I hop off when I see the lion, though. Now part of the U-Bahn subway system, Wahringer-Strasse station was built when pre-WWI Vienna had grandiose plans for a huge new city train system. Only a few elegant stations were built – think leonine statues, marble floors and vaulted ceiling – and now they’re just faded reminders of what might have been.
Hopping the next tram back to where I started, I’m soon wandering along the Ringstrasse again before a sudden rainfall pushes me down a sidewalk stairway into the nearest U-Bahn subway station. Rush hour is approaching and the train is already crammed with weary-eyed Viennese.
This silver arrow looks just like its museum counterpart: orange-painted interior, seats upholstered in carpet-like blue material and old-fashioned stickers indicating seats for disabled or elderly passengers: the senior in one sticker looks exactly like a pension-age Sigmund Freud, one of Vienna’s most illustrious former residents.
But there are no empty seats on this train, whether or not I look like Freud.
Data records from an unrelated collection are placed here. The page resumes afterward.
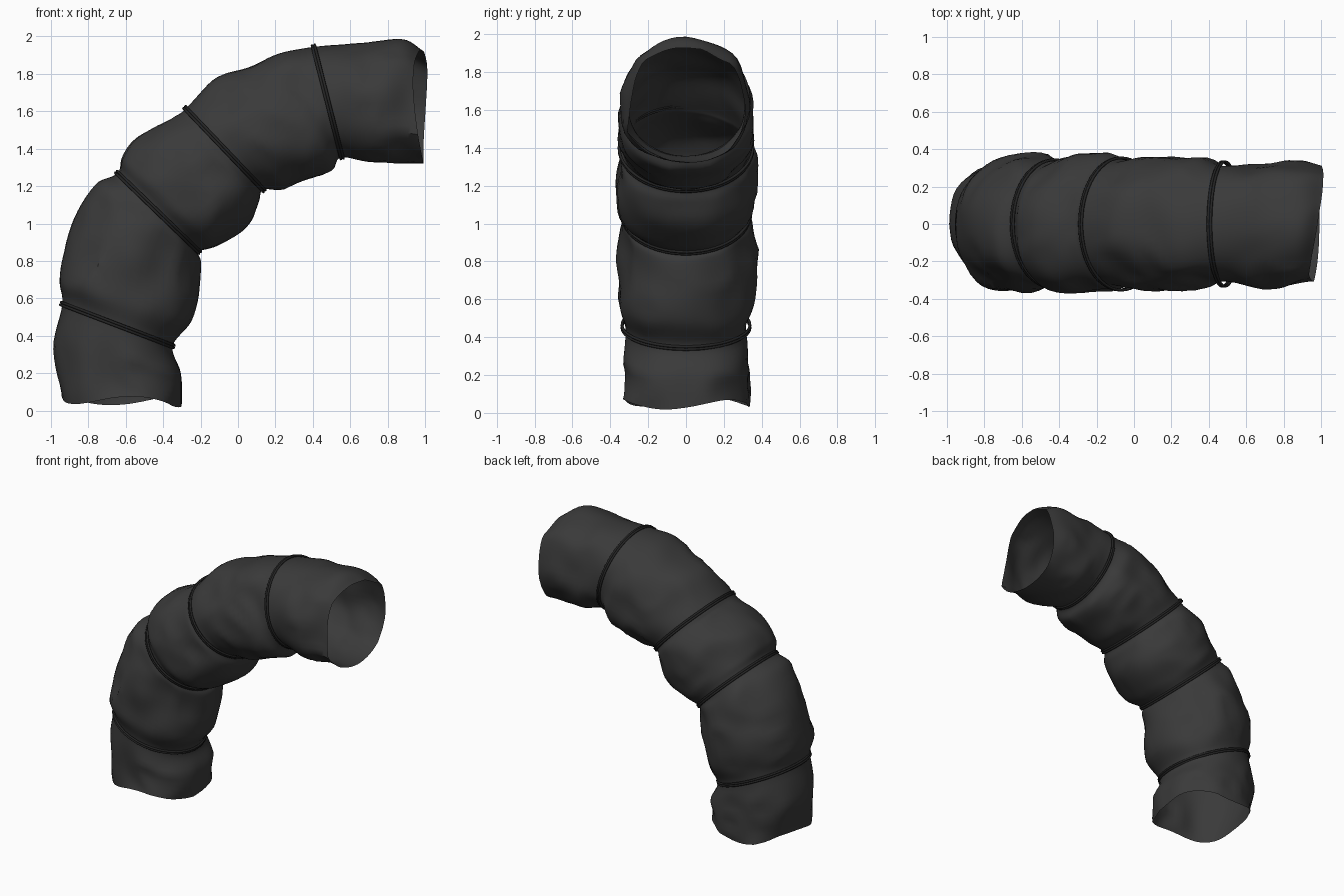
import bpy
import bmesh
import math
from mathutils import Vector, noise

if "Cube" in bpy.data.objects:
    bpy.data.objects.remove(bpy.data.objects["Cube"])


def make_material(name, grey):
    mat = bpy.data.materials.new(name)
    mat.use_nodes = True
    colour = (grey, grey, grey, 1)
    mat.diffuse_color = colour
    bsdf = mat.node_tree.nodes["Principled BSDF"]
    bsdf.inputs["Base Color"].default_value = colour
    bsdf.inputs["Roughness"].default_value = 0.8
    return mat


cloth = make_material("dark grey cloth", 0.042)
wire = make_material("near black wire", 0.018)

# Hose sections: outer x, z, inner x, z, half depth, tied (1 where a wire sits)
STATIONS = [
    (-0.95, 0.05, -0.30, 0.03, 0.33, 0),
    (-0.99, 0.33, -0.31, 0.20, 0.335, 0),
    (-0.94, 0.57, -0.35, 0.345, 0.315, 1),
    (-0.955, 0.72, -0.25, 0.48, 0.36, 0),
    (-0.89, 0.98, -0.21, 0.68, 0.365, 0),
    (-0.76, 1.20, -0.20, 0.80, 0.34, 0),
    (-0.645, 1.27, -0.21, 0.85, 0.32, 1),
    (-0.62, 1.36, -0.10, 0.88, 0.35, 0),
    (-0.53, 1.47, 0.04, 0.98, 0.365, 0),
    (-0.34, 1.57, 0.11, 1.11, 0.35, 0),
    (-0.28, 1.615, 0.135, 1.18, 0.33, 1),
    (-0.13, 1.76, 0.25, 1.18, 0.345, 0),
    (0.04, 1.83, 0.37, 1.24, 0.36, 0),
    (0.22, 1.91, 0.50, 1.29, 0.34, 0),
    (0.405, 1.945, 0.555, 1.355, 0.31, 1),
    (0.65, 1.965, 0.73, 1.315, 0.335, 0),
    (0.87, 1.985, 0.88, 1.315, 0.325, 0),
    (0.975, 1.93, 0.985, 1.32, 0.32, 0),
]
SIDES, STEPS = 56, 6


def section_at(index, t):
    """Catmull-Rom blend between neighbouring stations."""
    last = len(STATIONS) - 1
    quad = [STATIONS[min(max(index + k, 0), last)] for k in (-1, 0, 1, 2)]
    return [b + 0.5 * t * (c - a + t * (2 * a - 5 * b + 4 * c - d
            + t * (3 * (b - c) + d - a))) for a, b, c, d in zip(*quad)]


def rounded(value, power):
    return math.copysign(abs(value) ** power, value)


def ellipse_point(sec, angle, power=1.0):
    outer, inner = Vector((sec[0], 0, sec[1])), Vector((sec[2], 0, sec[3]))
    arm = (outer - inner) / 2
    depth = Vector((0, sec[4], 0))
    offset = arm * rounded(math.cos(angle), power) + depth * rounded(math.sin(angle), power)
    return (outer + inner) / 2 + offset, offset.normalized()


# Crumpled cloth hose, open at both ends
sections = [section_at(i, s / STEPS) for i in range(len(STATIONS) - 1) for s in range(STEPS)]
sections.append(list(STATIONS[-1]))
bm = bmesh.new()
rows = []
for n, sec in enumerate(sections):
    row = []
    bottom_edge = max(0, 1 - n / STEPS)
    top_edge = max(0, 1 - (len(sections) - 1 - n) / (2 * STEPS))
    slack = 1 - 0.8 * min(max(sec[5], 0), 1)
    for k in range(SIDES):
        angle = 2 * math.pi * k / SIDES
        co, out = ellipse_point(sec, angle, 0.92)
        # Broad dents plus long shallow folds
        dent = noise.noise(co * 3.2 + Vector((4, 1, 7)))
        fold = abs(noise.noise(co * 5 + Vector((2, 9, 3))))
        side = 0.35 + 0.65 * abs(math.sin(angle))
        co += out * slack * side * (0.045 * dent - 0.035 * fold + 0.008)
        # Ragged hems
        co.z += bottom_edge * (0.025 * math.sin(3 * angle + 0.6) + 0.012)
        co.x += top_edge * (0.03 * math.sin(angle) - 0.015 * math.cos(2 * angle + 2))
        row.append(bm.verts.new(co))
    rows.append(row)
for low, high in zip(rows, rows[1:]):
    for k in range(SIDES):
        j = (k + 1) % SIDES
        bm.faces.new((low[k], high[k], high[j], low[j]))
mesh = bpy.data.meshes.new("cloth_hose")
bm.to_mesh(mesh)
bm.free()
mesh.materials.append(cloth)
hose = bpy.data.objects.new("cloth_hose", mesh)
bpy.context.collection.objects.link(hose)
bpy.context.view_layer.objects.active = hose
hose.select_set(True)
bpy.ops.object.shade_smooth_by_angle(angle=math.radians(40))


# Double wire ties around the pinched sections
def wire_tie(name, sec):
    curve = bpy.data.curves.new(name, "CURVE")
    curve.dimensions = "3D"
    curve.bevel_depth = 0.008
    curve.bevel_resolution = 1
    axis = Vector((sec[1] - sec[3], 0, sec[2] - sec[0])).normalized()
    loose = list(sec)
    loose[4] += 0.015
    for shift in (-0.007, 0.007):
        spline = curve.splines.new("POLY")
        spline.points.add(SIDES - 1)
        spline.use_cyclic_u = True
        for k, point in enumerate(spline.points):
            co, out = ellipse_point(loose, 2 * math.pi * k / SIDES)
            point.co = (*(co + out * 0.008 + axis * shift), 1)
    curve.materials.append(wire)
    tie = bpy.data.objects.new(name, curve)
    bpy.context.collection.objects.link(tie)


for number, sec in enumerate([s for s in STATIONS if s[5]], 1):
    wire_tie(f"wire_tie_{number}", sec)
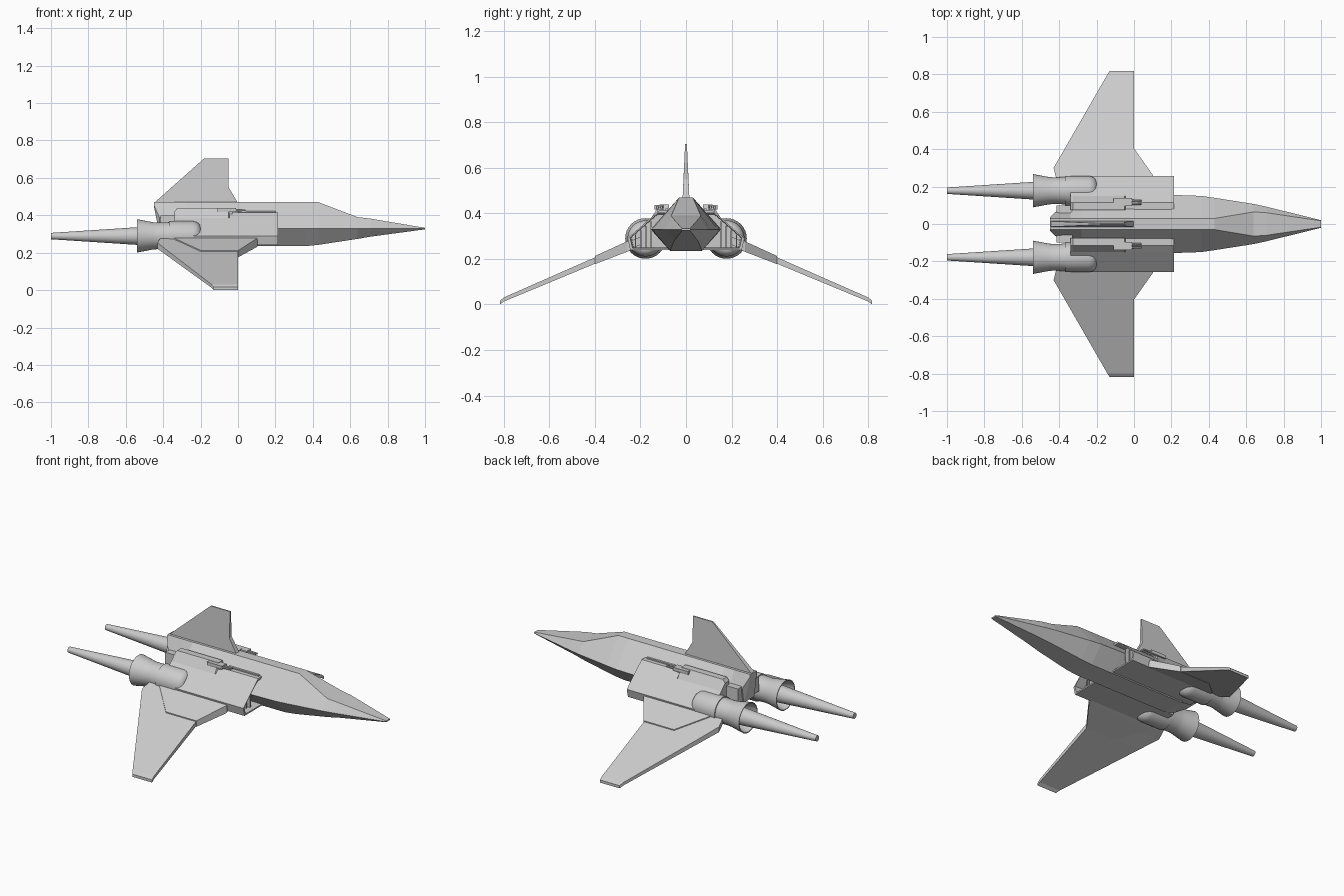
import bpy
import bmesh
from math import cos, sin, pi, radians

cube = bpy.data.objects.get("Cube")
if cube:
    bpy.data.objects.remove(cube, do_unlink=True)

grey = bpy.data.materials.new("hull_grey")
grey.use_nodes = True
grey.diffuse_color = (0.6, 0.6, 0.6, 1)
grey.node_tree.nodes["Principled BSDF"].inputs["Base Color"].default_value = (0.6, 0.6, 0.6, 1)


def loft(name, rings, mirror=True, smooth=False):
    """Skin a list of equal-length point rings, cap both ends, mirror across y."""
    bm = bmesh.new()
    loops = [[bm.verts.new(p) for p in ring] for ring in rings]
    for a, b in zip(loops, loops[1:]):
        for i in range(len(a)):
            j = (i + 1) % len(a)
            bm.faces.new((a[i], a[j], b[j], b[i]))
    bm.faces.new(loops[0])
    bm.faces.new(loops[-1])
    bmesh.ops.recalc_face_normals(bm, faces=bm.faces)
    mesh = bpy.data.meshes.new(name)
    bm.to_mesh(mesh)
    bm.free()
    mesh.materials.append(grey)
    obj = bpy.data.objects.new(name, mesh)
    bpy.context.collection.objects.link(obj)
    if mirror:
        mod = obj.modifiers.new("mirror", "MIRROR")
        mod.use_axis = (False, True, False)
    if smooth:
        bpy.ops.object.select_all(action="DESELECT")
        obj.select_set(True)
        bpy.context.view_layer.objects.active = obj
        bpy.ops.object.shade_smooth_by_angle(angle=radians(35))
    return obj


def lathe(name, profile, y, z, sides=32):
    """Turn (x, radius) pairs around a fore-aft axis."""
    rings = [[(x, y + r * cos(2 * pi * i / sides), z + r * sin(2 * pi * i / sides))
              for i in range(sides)] for x, r in profile]
    return loft(name, rings, smooth=True)


def box(name, x, y, z):
    """Box from (low, high) pairs."""
    return loft(name, [[(v, y[0], z[0]), (v, y[1], z[0]), (v, y[1], z[1]), (v, y[0], z[1])]
                       for v in x])


def wing(name, stations):
    """Skin (y, front x, rear x, mid z, half thickness) stations."""
    return loft(name, [[(f, y, z - t), (f, y, z + t), (r, y, z + t), (r, y, z - t)]
                       for y, f, r, z, t in stations])


# Fuselage: x, top half width, top z, side half width, side z, bottom half width, bottom z
stations = [
    (-0.45, 0.03, 0.47, 0.035, 0.455, 0.03, 0.45),
    (-0.42, 0.03, 0.47, 0.065, 0.39, 0.05, 0.30),
    (-0.34, 0.03, 0.47, 0.08, 0.35, 0.06, 0.25),
    (-0.28, 0.03, 0.47, 0.15, 0.33, 0.07, 0.235),
    (0.22, 0.03, 0.47, 0.155, 0.33, 0.07, 0.235),
    (0.36, 0.03, 0.47, 0.15, 0.33, 0.07, 0.235),
    (0.43, 0.03, 0.47, 0.14, 0.33, 0.068, 0.242),
    (0.64, 0.065, 0.39, 0.107, 0.33, 0.055, 0.274),
    (0.71, 0.06, 0.382, 0.092, 0.33, 0.047, 0.286),
    (1.0, 0.017, 0.333, 0.02, 0.329, 0.017, 0.325),
]
loft("fuselage", [[(x, a, ta), (x, b, tb), (x, c, tc), (x, -c, tc), (x, -b, tb), (x, -a, ta)]
                  for x, a, ta, b, tb, c, tc in stations], mirror=False)


# Side nacelle with stepped roof and hollow intake
def nacelle_ring(x, top, scale=1.0):
    pts = [(0.07, 0.24), (0.245, 0.24), (0.257, 0.29), (0.15, 0.385), (0.115, top), (0.075, top)]
    cy, cz = 0.16, 0.31
    return [(x, cy + (y - cy) * scale, cz + (z - cz) * scale) for y, z in pts]


loft("nacelle", [
    nacelle_ring(-0.34, 0.42), nacelle_ring(-0.325, 0.44), nacelle_ring(-0.05, 0.44),
    nacelle_ring(-0.045, 0.415), nacelle_ring(0.215, 0.415),
    nacelle_ring(0.215, 0.415, 0.88), nacelle_ring(0.08, 0.415, 0.82)])

# Slats inside the intake
for i in range(4):
    y = 0.15 + 0.023 * i
    box("intake_slat", (0.08, 0.19 - 0.01 * i), (y, y + 0.006), (0.25, 0.365 - 0.02 * i))

# Drooped wings, thicker root panels and turned-down tips
wing("wing", [
    (0.20, 0.10, -0.40, 0.280, 0.018),
    (0.26, 0.10, -0.42, 0.254, 0.017),
    (0.30, 0.071, -0.43, 0.237, 0.016),
    (0.40, 0.0, -0.372, 0.193, 0.014),
    (0.80, 0.0, -0.142, 0.022, 0.009),
    (0.818, 0.0, -0.13, 0.008, 0.008)])
wing("wing_root_panel", [
    (0.235, 0.105, -0.34, 0.265, 0.024),
    (0.26, 0.102, -0.34, 0.254, 0.023),
    (0.40, 0.003, -0.20, 0.195, 0.018)])

# Tail fin
fin = [(-0.45, 0.465, 0.015), (-0.18, 0.705, 0.004), (-0.05, 0.705, 0.004),
       (-0.05, 0.55, 0.011), (0.0, 0.465, 0.015)]
loft("tail_fin", [[(x, s * t, z) for x, z, t in fin] for s in (-1, 1)], mirror=False)

# Engines: rounded casing with a hollow bell, and a long exhaust cone
lathe("engine", [(-0.20, 0.05), (-0.205, 0.062), (-0.22, 0.074), (-0.24, 0.079),
                 (-0.37, 0.079), (-0.37, 0.073), (-0.43, 0.071), (-0.455, 0.073),
                 (-0.54, 0.089), (-0.54, 0.084), (-0.46, 0.06)], 0.178, 0.29)
lathe("exhaust_cone", [(-0.45, 0.053), (-0.54, 0.047), (-1.0, 0.017)], 0.178, 0.289)

# Rear service box beside the tail
box("rear_box", (-0.415, -0.33), (0.05, 0.10), (0.31, 0.40))

# Small cannon on each nacelle
box("cannon_mount", (-0.09, -0.03), (0.10, 0.125), (0.40, 0.425))
box("cannon_body", (-0.11, -0.01), (0.096, 0.138), (0.418, 0.438))
for y in (0.108, 0.126):
    lathe("cannon_barrel", [(-0.02, 0.007), (0.04, 0.005)], y, 0.427, 10)
box("nacelle_rail", (0.0, 0.20), (0.078, 0.09), (0.41, 0.422))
In fact, although I try to blend in with the locals – I can avoid eye contact better than anyone – it’s not long before I betray my out-of-town ignorance.
Older U-Bahn trains have clunky door handles that must be jerked sharply before they’ll open. Fumbling the operation at my intended stop and then glancing around like a trapped rabbit, a fellow passenger quickly steps forward and wordlessly flicks open the door so I can escape. The train has already departed before I can mumble my thanks.
Back outside – the rain now replaced by a watery sunset that illuminates the city’s breathtaking antique buildings – I find myself standing in front of the multicolumned Austrian Parliament. A convoy of trams trundle past taking locals home to the suburbs, but there’s also an unusual transit vehicle parked here that I haven’t seen before.
Flanked by flyer-wielding transit staff, these compact, zero emission ElectriCity Buses are slowly being introduced to Vienna, with several already in service. It’s the next generation of a thriving public transportation system that’s managed – despite adversity – to keep on moving for more than 150 years. I can only hope its doors are easier to open.
If you go:
City Airport Train (www.cityairporttrain.com) costs 19 euros ($24) return. Transit passes in 24, 48 and 72-hour versions – from 7.60 euros ($9.50) – are available online at www.wienerlinien.at, where you’ll also find transit network information. The Transport Museum (www.remise.wien) is open Wednesday, Saturday and Sunday; adult admission is 6 euros ($7.60). The popular Vienna Card – which also offers museum and attraction discounts – costs just a few dollars more than a transit pass but also includes free transit: for details, navigate to the Vienna Pass page at www.wien.info.